NEWPORT BEACH, Calif. -- Meg Whitman and Carly Fiorina received a warm welcome here from the audience at the Hispanic 100 lifetime Achievement Award Gala. Before speaking, the two Republican candidates running for governor and Senate, respectively, downed shots of tequila as the crowd cheered them on.
Fiorina spoke first, saying, "Mucho gracias. This evening has spoiled me forever, from now on, I want to follow Paul Rodriguez [the emcee], and i think every speech should begin with a shot of Tequila." Then she let out a yell, "It was great!"
Fiorina says California and the United States have been deeply enriched by Latinos, and pointed out that 25% of all Latino small businesses in the U.S. are here in California.
And she said a guest worker program that works is desperately needed.
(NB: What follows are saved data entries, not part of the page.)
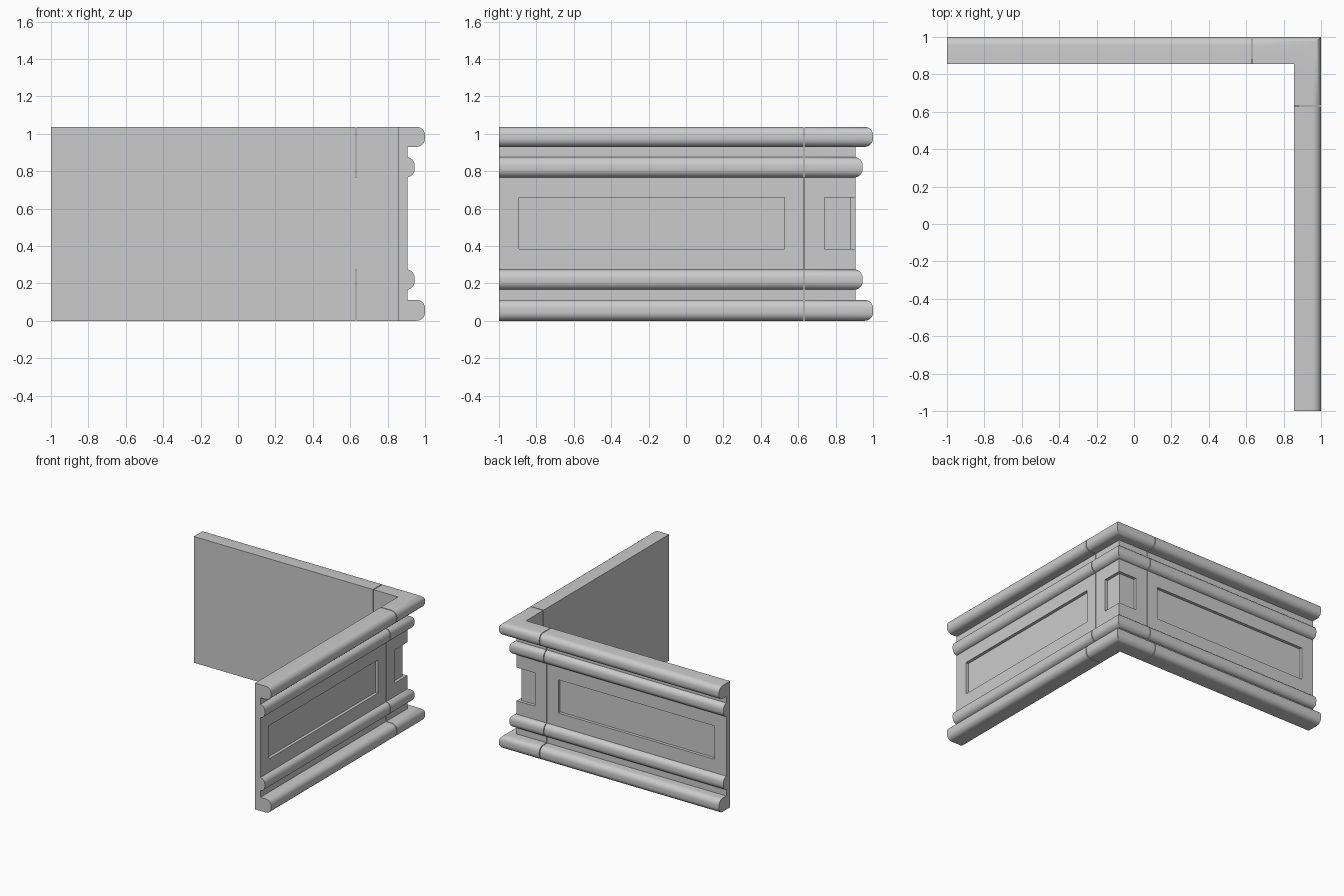
import bpy, bmesh, math

if "Cube" in bpy.data.objects:
    bpy.data.objects.remove(bpy.data.objects["Cube"])

INNER, CORE, FRAME, MID, OUT = 0.855, 0.88, 0.905, 0.944, 1.0
SPLIT, GAP = 0.631, 0.003


def box_profile(d0, d1, z0, z1):
    return [(d0, z0), (d1, z0), (d1, z1), (d0, z1)]


def round_profile(d0, d1, z0, z1, r=0.045, n=6):
    # flat inner side, rounded outer edges
    pts = [(d0, z0)]
    for cz, start in ((z0 + r, -90), (z1 - r, 0)):
        for i in range(n + 1):
            a = math.radians(start + 90 * i / n)
            pts.append((d1 - r + r * math.cos(a), cz + r * math.sin(a)))
    return pts + [(d0, z1)]


def side(t):      # station on the right-hand arm
    return lambda d: (d, t)


def back(t):      # station on the back arm
    return lambda d: (t, d)


def miter(d):     # mitred outer corner
    return (d, d)


def sweep(name, profile, stations):
    bm = bmesh.new()
    rings = []
    for st in stations:
        rings.append([bm.verts.new((*st(d), z)) for d, z in profile])
    n = len(profile)
    for a, b in zip(rings, rings[1:]):
        for i in range(n):
            j = (i + 1) % n
            bm.faces.new((a[i], a[j], b[j], b[i]))
    bm.faces.new(rings[0])
    bm.faces.new(rings[-1][::-1])
    bmesh.ops.recalc_face_normals(bm, faces=bm.faces)
    me = bpy.data.meshes.new(name)
    bm.to_mesh(me)
    bm.free()
    ob = bpy.data.objects.new(name, me)
    bpy.context.collection.objects.link(ob)
    bpy.ops.object.select_all(action='DESELECT')
    ob.select_set(True)
    bpy.context.view_layer.objects.active = ob
    bpy.ops.object.shade_smooth_by_angle(angle=math.radians(35))


def run(name, profile, t=SPLIT):
    # two straight lengths plus the mitred corner piece
    for arm, st in (("side", side), ("back", back)):
        sweep(f"{arm}_{name}", profile, [st(-1), st(t - GAP)])
    sweep(f"corner_{name}", profile, [side(t + GAP), miter, back(t + GAP)])


# Rounded mouldings and the necks between them
run("base_moulding", round_profile(INNER, OUT, 0, 0.112))
run("lower_neck", box_profile(INNER, FRAME, 0.112, 0.166))
run("lower_moulding", round_profile(INNER, MID, 0.166, 0.275))
run("upper_moulding", round_profile(INNER, MID, 0.766, 0.876))
run("upper_neck", box_profile(INNER, FRAME, 0.876, 0.93))
run("top_moulding", round_profile(INNER, OUT, 0.93, 1.037))

# Continuous recessed panel
sweep("recessed_panel", box_profile(INNER, CORE, 0.275, 0.766),
      [side(-1), miter, back(-1)])

# Raised frames: stiles on each arm
stile = box_profile(CORE, FRAME, 0.275, 0.766)
for arm, st in (("side", side), ("back", back)):
    for label, t0, t1 in (("end_stile", -1, -0.893),
                          ("inner_stile", 0.527, SPLIT - GAP),
                          ("corner_stile", SPLIT + GAP, 0.74)):
        sweep(f"{arm}_{label}", stile, [st(t0), st(t1)])

# Raised frames: horizontal rails
for label, z0, z1 in (("lower_rail", 0.275, 0.385), ("upper_rail", 0.658, 0.766)):
    prof = box_profile(CORE, FRAME, z0, z1)
    for arm, st in (("side", side), ("back", back)):
        sweep(f"{arm}_{label}", prof, [st(-0.893), st(0.527)])
    sweep(f"corner_{label}", prof, [side(0.74), miter, back(0.74)])
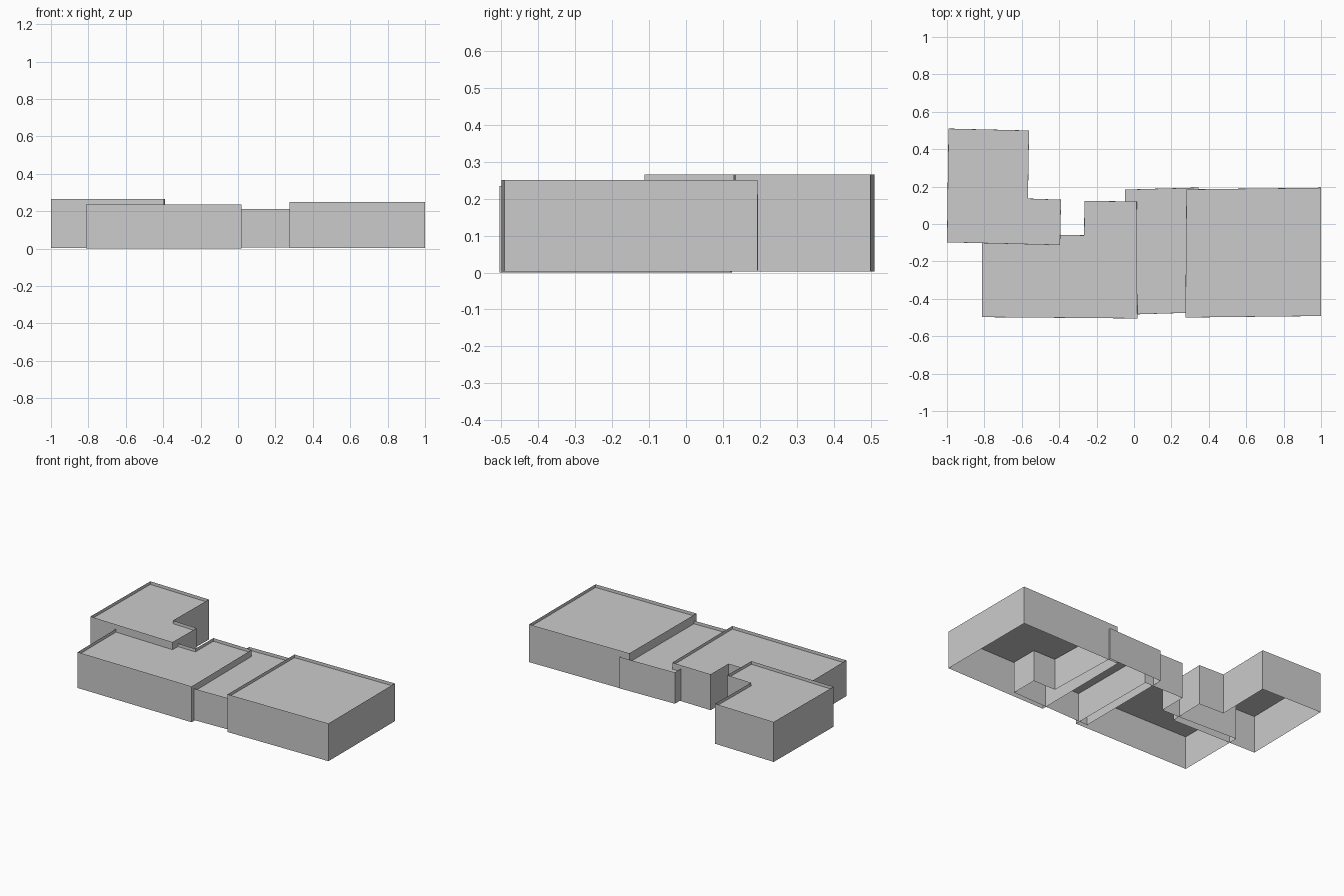
import bpy, bmesh

if "Cube" in bpy.data.objects:
    bpy.data.objects.remove(bpy.data.objects["Cube"])

RIM, DROP = 0.024, 0.02


def wing(name, outline, base, top):
    """Hollow block, open below, with a parapet rim around a sunken flat roof."""
    bm = bmesh.new()
    roof = bm.faces.new([bm.verts.new((x, y, top)) for x, y in outline])
    low = [bm.verts.new((x, y, base)) for x, y in outline]
    high = list(roof.verts)
    n = len(outline)
    for i in range(n):
        j = (i + 1) % n
        bm.faces.new((low[i], low[j], high[j], high[i]))
    # parapet rim, then inner parapet walls and sunken roof
    bmesh.ops.inset_region(bm, faces=[roof], thickness=RIM, use_even_offset=True)
    bmesh.ops.inset_region(bm, faces=[roof], thickness=0.0005, use_even_offset=True)
    for v in roof.verts:
        v.co.z = top - DROP
    mesh = bpy.data.meshes.new(name)
    bm.to_mesh(mesh)
    bm.free()
    obj = bpy.data.objects.new(name, mesh)
    bpy.context.collection.objects.link(obj)
    return obj


# Outlines run counter-clockwise
# Tall L-shaped wing at the back left
wing("back_left_wing",
     [(-1, -0.098), (-0.395, -0.113), (-0.39, 0.13), (-0.567, 0.136),
      (-0.561, 0.50), (-0.992, 0.51)], 0.003, 0.265)

# Front left wing, tucked under the edge of the tall wing
wing("front_left_wing",
     [(-0.812, -0.498), (0.018, -0.505), (0.015, 0.12), (-0.265, 0.124),
      (-0.267, -0.06), (-0.395, -0.058), (-0.812, -0.04)], 0.0, 0.235)

# Low connecting block, running into both neighbours
wing("connecting_block",
     [(-0.05, -0.485), (0.52, -0.468), (0.52, -0.29), (0.36, -0.29),
      (0.345, 0.195), (-0.048, 0.184)], 0.007, 0.212)

# Large right wing
wing("right_wing",
     [(0.275, -0.50), (1, -0.492), (1, 0.194), (0.28, 0.185)], 0.003, 0.25)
She even went so far as to blame her opponent, incumbent Democratic Sen. Barbara Boxer for killing the guest-worker effort in 2006.
"These are consequential times in California," Fiorina said, "these are times where we must choose to reinforce and reaffirm those things that made us great. Too often, bad government and policy is destroying opportunity in the state of California."
She spoke about problems like water shortages affecting farmers in Central California, which she blamed on federal protection of the endangered Smelt fish. Many farms have shut in the Central Coast and, in one city, Mendota, unemployment is about 40%.
Again she placed the blame squarely on Boxer. Boxer is the Chairwoman of the Senate Environment and Public Works Committee. Fiorina said it is Boxer's job to get that water turned on, but Boxer refused to do it.
"We must protect our frogs and our fish," she said, "we must protect our families as well."
Fiorina added that her first act as a senator would be to walk into senior Sen. Dianne Feinstein's office and get the water turned on.
She closed by saying it's time for a change: "We have to change the people we send to Washington. These are important and consequential times; this is a time for us to stand up and say and reaffirm what it is we believe in, who it is we are, and who we stand with...."
Whitman followed. She did not mention her Democratic opponent Jerry Brown by name, but did make one reference to "my opponent" and his lack of Latino-focused ads -- though the SEIU is certainly running ads in support of Brown, and in Spanish, hitting Whitman for the controversy surrounding her hiring of an undocumented worker, who worked in her home for nine years.
There was no mention of the former housekeeper or the Brown voice mail in which a Brown staffer can be heard referring to Whitman as a "whore."
"Now I don't have to tell you that we have an exciting election coming in 25 days," said an animated Whitman, "and we are in the home stretch, and you know what, we are going to win this thing."
Whitman framed the election as a battle for the soul of California: "Do we want to move forward? Do we want a beacon on the future, or do we want the same old policies of the past? I vote for the future. I bet you vote for the future."
Making her pitch to the Latino crowd, Whitman said, "Here is what every Californian tells me, every Latino Californian tells me, they want California to be great again." She added, "I want to work with Latinos; I can't win the election without the Latino vote."
She promised that Latinos will have a seat at the table in her administration.
She pointed out that the unemployment rate for Latinos is 17%, far exceeding the national average of 9.6%. "One-in-four Latinos are unemployed in California, and that just breaks my heart as it breaks yours."
She also promised to take on the failing California school system: "We are going to take on the leadership of the California Teachers Association, and we are going to get this done... . We are going to put more control into the hands of parents and local school districts. We are going to get the Sacramento bureaucracy out of the way."